(Host) The Centers for Disease control says 35,000 health care workers have volunteered for smallpox vaccinations in a national effort to prepare for an outbreak of the disease. That’s far short of the 500,000 the government had hoped to inoculate.
As VPR’s Steve Zind reports, the small number of Vermont volunteers has state health care officials reassessing the vaccination program.
(Zind) In January, 2,0000 doses of the smallpox vaccine arrived in Vermont and the Health Department prepared to inoculate health care workers on a volunteer basis. Nearly four months later, only 117 Vermont health care workers have stepped forward to be vaccinated.
Deputy Health Commissioner Sharon Moffatt says the low turnout has health officials moving away from an emphasis on vaccinations and instead stressing other aspects of smallpox preparedness.
(Moffatt) “There are many components to preparedness. The number of people we have vaccinated is only one component. We’re continuing to work on making sure that hospitals, for example, have negative pressure rooms. That they have fully in place isolation procedures for suspected or possible cases.”
(Zind) Moffatt says the current phase of the vaccination program will conclude at the end of the month. After that, she says the health department will look at ways to open the program to more potential volunteers. Moffatt says the low number is due to the cautious approach the state took in deciding who could be vaccinated.

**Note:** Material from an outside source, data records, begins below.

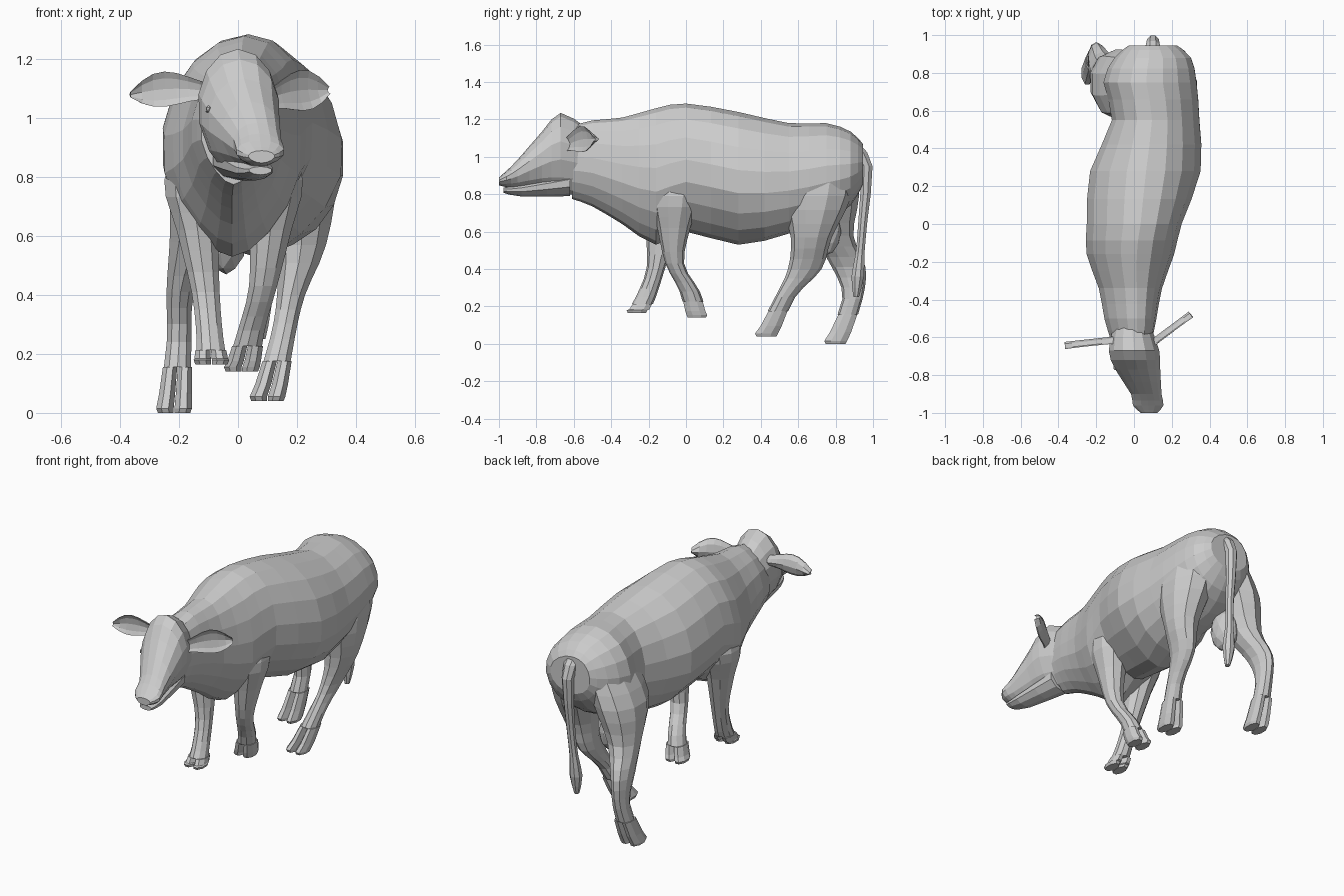
import bpy, bmesh, math
from mathutils import Vector

if "Cube" in bpy.data.objects:
    bpy.data.objects.remove(bpy.data.objects["Cube"])


def smooth(rows, steps=2):
    """Catmull-Rom resampling of a few key sections."""
    rows = [Vector(r) for r in rows]
    ext = [rows[0]] + rows + [rows[-1]]
    out = []
    for a, b, c, d in zip(ext, ext[1:], ext[2:], ext[3:]):
        for k in range(steps):
            t = k / steps
            out.append((2 * b + (c - a) * t + (2 * a - 5 * b + 4 * c - d) * t ** 2
                        + (3 * b - a - 3 * c + d) * t ** 3) / 2)
    return out + [rows[-1]]


def loft(name, rings):
    """Skin a list of equal-length point rings and cap both ends."""
    bm = bmesh.new()
    vs = [[bm.verts.new(p) for p in r] for r in rings]
    n = len(vs[0])
    for a, b in zip(vs, vs[1:]):
        for i in range(n):
            j = (i + 1) % n
            bm.faces.new((a[i], a[j], b[j], b[i]))
    bm.faces.new(vs[0][::-1])
    bm.faces.new(vs[-1])
    bmesh.ops.recalc_face_normals(bm, faces=bm.faces)
    me = bpy.data.meshes.new(name)
    bm.to_mesh(me)
    bm.free()
    bpy.context.collection.objects.link(bpy.data.objects.new(name, me))


def trunk_ring(row, wide, pinch, n, lean=0.0):
    """Upright egg section: widest at fraction `wide`, lower half pinched to a keel."""
    y, cx, hw, top, bot = row
    wz = bot + (top - bot) * wide
    pts = []
    for i in range(n):
        a = 2 * math.pi * i / n + math.pi / 2
        c, s = math.cos(a), math.sin(a)
        k = 1 - pinch * s * s if s < 0 else 1
        shift = lean * s * s if s > 0 else 0
        pts.append((cx + hw * c * k + shift, y, wz + s * (top - wz if s > 0 else wz - bot)))
    return pts


def flat_ring(x, y, z, rx, ry, n=10):
    """Horizontal oval section."""
    turn = [2 * math.pi * (i + 0.5) / n for i in range(n)]
    return [(x + rx * math.cos(a), y + ry * math.sin(a), z) for a in turn]


def ball(name, loc, size, sub):
    bpy.ops.mesh.primitive_ico_sphere_add(subdivisions=sub, radius=1, location=loc)
    bpy.context.object.name = name
    bpy.context.object.scale = size


# Trunk and neck: y, centre x, half width, top, bottom
body = [(-0.61, -0.015, 0.112, 1.165, 0.775), (-0.50, -0.02, 0.14, 1.195, 0.735),
        (-0.34, -0.02, 0.17, 1.21, 0.64), (-0.16, -0.02, 0.235, 1.26, 0.53),
        (0.0, 0.0, 0.255, 1.285, 0.60), (0.28, 0.06, 0.297, 1.24, 0.53),
        (0.55, 0.115, 0.235, 1.18, 0.59), (0.75, 0.085, 0.25, 1.18, 0.66),
        (0.88, 0.10, 0.205, 1.135, 0.74), (0.945, 0.10, 0.13, 1.07, 0.85)]
loft("body", [trunk_ring(r, 0.47, 0.33 if r[0] < 0.4 else 0.0, 18,
                         0.035 - 0.11 * min(max(r[0], 0), 0.5)) for r in smooth(body)])

# Head, turned slightly toward +x
head = [(-0.54, -0.01, 0.10, 1.16, 0.80), (-0.67, 0.0, 0.137, 1.235, 0.80),
        (-0.77, 0.02, 0.122, 1.135, 0.82), (-0.90, 0.065, 0.083, 0.985, 0.83),
        (-0.96, 0.075, 0.083, 0.925, 0.838), (-1.0, 0.08, 0.045, 0.89, 0.848)]
loft("head", [trunk_ring(r, 0.55, 0.2, 14) for r in smooth(head)])
jaw = [(-0.62, 0.0, 0.09, 0.92, 0.79), (-0.88, 0.055, 0.065, 0.855, 0.788),
       (-0.975, 0.076, 0.04, 0.836, 0.808)]
loft("lower_jaw", [trunk_ring(r, 0.55, 0.1, 10) for r in smooth(jaw)])
for side in (-1, 1):
    ball("eye", (0.014 + side * 0.113, -0.755, 1.03), (0.012, 0.022, 0.016), 1)
    ball("nostril", (0.077 + side * 0.045, -0.968, 0.887), (0.018, 0.018, 0.013), 1)


# Ears: leaf shapes with a hollow front
def ear(base, tip, size):
    base, d = Vector(base), Vector(tip) - Vector(base)
    front = d.cross(Vector((0, 0, 1))).normalized()
    front *= -1 if front.y > 0 else 1
    up = d.cross(front).normalized()
    rings = []
    for i in range(8):
        t = i / 7
        w = size * (0.012 + 0.02 * (1 - t) + 0.05 * math.sin(math.pi * t ** 1.5))
        ring = []
        for k in range(10):
            c, s = math.cos(math.pi * (k + 0.5) / 5), math.sin(math.pi * (k + 0.5) / 5)
            depth = (0.026 if s < 0 else -0.1 * w) * s + 0.014 * c * c
            bow = up * 0.015 * math.sin(math.pi * t)
            ring.append(base + d * t + up * w * c + front * depth + bow * (1 if up.z > 0 else -1))
        rings.append(ring)
    loft("ear", rings)


ear((-0.09, -0.62, 1.09), (-0.365, -0.65, 1.08), 0.9)
ear((0.09, -0.645, 1.06), (0.305, -0.485, 1.095), 1.05)

# Legs: shared thickness from shoulder to sole, one path (x, y, z) per leg
front_size = [(0.06, 0.07), (0.10, 0.125), (0.075, 0.088), (0.05, 0.05), (0.048, 0.054), (0.06, 0.06)]
hind_size = [(0.11, 0.17), (0.13, 0.185), (0.088, 0.11), (0.05, 0.09), (0.044, 0.054), (0.06, 0.066)]


def leg(name, sizes, path):
    rows = smooth([p + s for p, s in zip(path, sizes)], 3)
    loft(name, [flat_ring(*r) for r in rows[:-2]])
    # Cloven hoof: two toes at the bottom of the leg, rounded under at the sole
    x, y, z, rx, ry = rows[-1]
    rows[-1] = Vector((x, y, z + 0.015, rx, ry))
    rows.append(Vector((x, y, z, rx * 0.9, ry * 0.88)))
    for side in (-1, 1):
        loft("hoof_toe", [flat_ring(x + side * (rx / 2 + 0.001), y, z, rx / 2 + 0.002, ry, 8)
                          for x, y, z, rx, ry in rows[-4:]])


leg("front_leg_left", front_size, [
    (-0.12, -0.10, 0.98), (-0.155, -0.11, 0.79), (-0.137, -0.13, 0.62),
    (-0.11, -0.16, 0.41), (-0.095, -0.215, 0.25), (-0.09, -0.262, 0.165)])
leg("front_leg_right", front_size, [
    (0.10, -0.05, 0.98), (0.125, -0.055, 0.79), (0.11, -0.065, 0.62),
    (0.085, -0.06, 0.43), (0.045, 0.02, 0.28), (0.013, 0.058, 0.14)])
leg("hind_leg_left", hind_size, [
    (0.0, 0.74, 1.0), (-0.095, 0.74, 0.79), (-0.148, 0.785, 0.58),
    (-0.195, 0.87, 0.41), (-0.20, 0.89, 0.24), (-0.217, 0.80, 0.0)])
leg("hind_leg_right", hind_size, [
    (0.20, 0.73, 1.0), (0.21, 0.70, 0.79), (0.215, 0.67, 0.57),
    (0.18, 0.635, 0.40), (0.15, 0.53, 0.25), (0.10, 0.43, 0.04)])

# Tail with a tuft: x, y, z, half width, half depth
tail = [(0.10, 0.90, 1.06, 0.045, 0.04), (0.10, 0.965, 0.95, 0.034, 0.035),
        (0.095, 0.945, 0.65, 0.024, 0.026), (0.085, 0.93, 0.48, 0.024, 0.026),
        (0.08, 0.918, 0.36, 0.036, 0.036), (0.08, 0.91, 0.25, 0.014, 0.016)]
loft("tail", [flat_ring(*r, 8) for r in smooth(tail)])

# Soft underside between the hind legs
ball("udder", (-0.04, 0.74, 0.60), (0.07, 0.09, 0.13), 2)
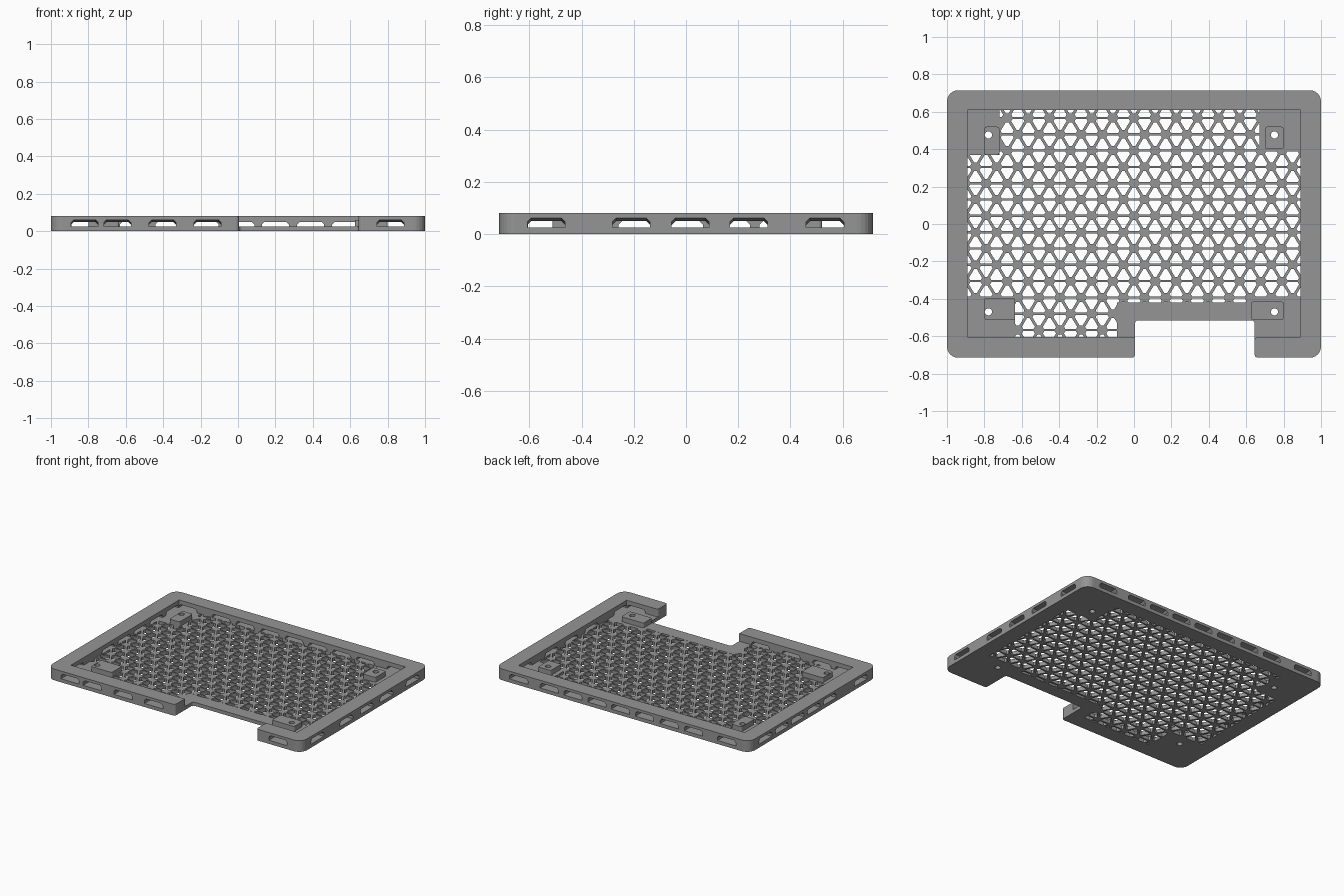
import bpy, bmesh
from math import cos, sin, pi
from mathutils import Vector

cube = bpy.data.objects.get("Cube")
if cube:
    bpy.data.objects.remove(cube)

H, FLOOR = 0.08, 0.025          # rim height, floor thickness
PITCH, ROW = 0.113, 0.0873      # triangle lattice

grey = bpy.data.materials.new("grey plastic")
grey.use_nodes = True
grey.diffuse_color = (0.3, 0.3, 0.3, 1)
grey.node_tree.nodes["Principled BSDF"].inputs["Base Color"].default_value = (0.3, 0.3, 0.3, 1)


def fillet(corners, steps=6):
    """Round each (x, y, radius) corner of an outline."""
    out = []
    for i, (x, y, r) in enumerate(corners):
        p = Vector((x, y))
        if r == 0:
            out.append(p)
            continue
        a = p + (Vector(corners[i - 1][:2]) - p).normalized() * r
        b = p + (Vector(corners[(i + 1) % len(corners)][:2]) - p).normalized() * r
        c = a + b - p
        for s in range(steps + 1):
            t = s / steps * pi / 2
            out.append(c + (a - c) * cos(t) + (b - c) * sin(t))
    return out


def rect(x0, y0, x1, y1, r=0):
    return fillet([(x0, y0, r), (x1, y0, r), (x1, y1, r), (x0, y1, r)])


def circle(x, y, r, n=20):
    return [Vector((x + r * cos(2 * pi * i / n), y + r * sin(2 * pi * i / n))) for i in range(n)]


def add_object(name, bm):
    """Turn a bmesh into a grey object."""
    bmesh.ops.recalc_face_normals(bm, faces=bm.faces)
    for f in bm.faces:
        f.smooth = False
    me = bpy.data.meshes.new(name)
    bm.to_mesh(me)
    bm.free()
    me.materials.append(grey)
    ob = bpy.data.objects.new(name, me)
    bpy.context.collection.objects.link(ob)
    return ob


def evaluated_mesh(ob):
    bpy.context.view_layer.update()
    return bpy.data.meshes.new_from_object(ob.evaluated_get(bpy.context.evaluated_depsgraph_get()))


def slab(name, outlines, z0, z1):
    """Flat plate from an outline followed by its holes."""
    cu = bpy.data.curves.new(name, 'CURVE')
    cu.dimensions, cu.fill_mode = '2D', 'BOTH'
    cu.extrude = (z1 - z0) / 2
    for pts in outlines:
        sp = cu.splines.new('POLY')
        sp.points.add(len(pts) - 1)
        for q, p in zip(sp.points, pts):
            q.co = (p.x, p.y, 0, 1)
        sp.use_cyclic_u = True
    tmp = bpy.data.objects.new(name + "_curve", cu)
    bpy.context.collection.objects.link(tmp)
    me = evaluated_mesh(tmp)
    bpy.data.objects.remove(tmp)
    bm = bmesh.new()
    bm.from_mesh(me)
    bpy.data.meshes.remove(me)
    bmesh.ops.translate(bm, vec=(0, 0, (z0 + z1) / 2), verts=bm.verts)
    bmesh.ops.remove_doubles(bm, verts=bm.verts, dist=1e-5)
    return add_object(name, bm)


# Rim: rounded band, open at the front notch
R, r = 0.06, 0.018
rim_edge = fillet([
    (0.005, -0.605, 0), (0.005, -0.715, r), (-1, -0.715, R), (-1, 0.715, R),
    (1, 0.715, R), (1, -0.715, R), (0.645, -0.715, r), (0.645, -0.605, r),
    (0.89, -0.605, 0), (0.89, 0.61, 0), (-0.89, 0.61, 0), (-0.89, -0.605, 0)])
bm = bmesh.new()
face = bm.faces.new([bm.verts.new((p.x, p.y, 0)) for p in rim_edge])
top = bmesh.ops.extrude_face_region(bm, geom=[face])["geom"]
bmesh.ops.translate(bm, vec=(0, 0, H), verts=[g for g in top if isinstance(g, bmesh.types.BMVert)])
rim = add_object("rim", bm)


# Vent slots: chamfered openings whose roof slopes down inward
def slot(bm, along, side, wall, axis):
    rings = []
    for depth, roof in ((0.02, 0.063), (-0.13, 0.047)):
        profile = [(-0.072, FLOOR), (0.072, FLOOR), (0.072, roof - 0.014),
                   (0.058, roof), (-0.058, roof), (-0.072, roof - 0.014)]
        off = side * (wall + depth)
        rings.append([bm.verts.new((along + u, off, z) if axis == 'x' else (off, along + u, z))
                      for u, z in profile])
    a, b = rings
    bm.faces.new(a)
    bm.faces.new(b)
    for i in range(len(a)):
        j = (i + 1) % len(a)
        bm.faces.new((a[i], a[j], b[j], b[i]))


front = (-0.82, -0.645, -0.403, -0.163, 0.815)
back = (-0.82, -0.56, -0.37, -0.175, 0.015, 0.2, 0.388, 0.575, 0.815)
left = (-0.535, -0.21, 0.017, 0.24, 0.532)
right = (-0.535, -0.187, -0.007, 0.173, 0.353, 0.535)
cutters = []
for axis, wall, low, high in (('x', 0.715, front, back), ('y', 1, right, left)):
    bm = bmesh.new()
    for side, centres in ((-1, low), (1, high)):
        for c in centres:
            slot(bm, c, side, wall, axis)
    cutter = add_object("slot_cutter_" + axis, bm)
    cutter.hide_render = True
    cutters.append(cutter)
    mod = rim.modifiers.new("slots_" + axis, 'BOOLEAN')
    mod.object, mod.operation, mod.solver = cutter, 'DIFFERENCE', 'EXACT'
    mod.use_self = True
cut_rim = evaluated_mesh(rim)
rim.modifiers.clear()
rim.data = cut_rim
for cutter in cutters:
    bpy.data.objects.remove(cutter)

# Screw positions and the posts around them
posts = {
    "back_right_post": ((-0.80, 0.37, -0.72, 0.52), (-0.778, 0.476)),
    "back_left_post": ((0.70, 0.40, 0.80, 0.52), (0.751, 0.476)),
    "front_right_post": ((-0.80, -0.512, -0.635, -0.395), (-0.778, -0.47)),
    "front_left_post": ((0.625, -0.512, 0.80, -0.415), (0.751, -0.47)),
}
screws = [circle(x, y, 0.019) for _, (x, y) in posts.values()]
for (name, (box, _)), hole in zip(posts.items(), screws):
    slab(name, [rect(*box, 0.012), hole], 0, 0.06)

# Perforated floor: alternating truncated triangles
holes = []
for k in range(-7, 8):
    for i in range(-16, 17):
        x, y = i * PITCH / 2, k * ROW
        if (x > -0.07 and y < -0.46) or (x > 0.58 and y < -0.4):
            continue
        if any(abs(x - sx) < 0.07 and abs(y - sy) < 0.075 for _, (sx, sy) in posts.values()):
            continue
        up = 1 if (i + k) % 2 == 0 else -1
        mid = Vector((x, y - up * ROW / 6))
        tri = [mid + Vector((0.75 * u * PITCH, 0.8 * up * v * ROW))
               for u, v in ((-0.5, -1 / 3), (0.5, -1 / 3), (0, 2 / 3))]
        pts = []
        for n in range(3):
            p = tri[n]
            pts += [p.lerp(tri[n - 1], 0.17), p.lerp(tri[(n + 1) % 3], 0.17)]
        holes.append(pts)
floor_edge = fillet([(-0.95, -0.66, 0), (-0.02, -0.66, 0), (-0.02, -0.48, 0), (0.66, -0.48, 0),
                     (0.66, -0.44, 0), (0.95, -0.44, 0), (0.95, 0.66, 0), (-0.95, 0.66, 0)])
slab("perforated_floor", [floor_edge] + holes + screws[:3], 0, FLOOR)

# Solid floor pads in the corners and behind the notch
slab("back_right_pad", [rect(-0.9, 0.37, -0.72, 0.62), screws[0]], 0, FLOOR)
slab("back_left_pad", [rect(0.67, 0.39, 0.9, 0.62), screws[1]], 0, FLOOR)
slab("front_right_pad", [rect(-0.9, -0.62, -0.635, -0.395), screws[2]], 0, FLOOR)
slab("notch_pad", [fillet([
    (-0.09, -0.62, 0), (0.005, -0.62, 0), (0.005, -0.515, r), (0.645, -0.515, r),
    (0.645, -0.62, 0), (0.9, -0.62, 0), (0.9, -0.42, 0), (-0.09, -0.42, 0)]), screws[3]], 0, FLOOR)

But there were other reasons. Ann Ruby is infection control nurse for Rutland Regional Medical Center. Ruby says the health department wanted 95 people at the center to receive vaccinations. Fewer than 10 signed up. Ruby says there were a number of reasons for that including a swift end to the Iraqi war and a reduced threat of terrorism. The outcome of the war was one of them.
(Ruby) “The way the war went in Iraq toward the end a lot of people felt there were more risks than benefits and that maybe it wasn’t as real a threat as it seemed to be before we went to war with Iraq.”
(Zind) Health Department officials say even if there is a case of smallpox, they’ll be able to quickly inoculate health care workers. The smallpox vaccine is effective even if it’s administered a few days after exposure.
Ann Ruby says she thinks hospital workers will gladly get vaccinated if they think smallpox presents a very real public health threat.
(Ruby) “You bet! They’d all be lining up at the door to get it.”
(Zind) The Health Department is trying to determine the shelf life of the 2,000 vaccines received in January. There’s a chance they could be unusable after the end of the month. If that’s the case, Sharon Moffatt says new vaccine will be made available.
For Vermont Public Radio, I’m Steve Zind.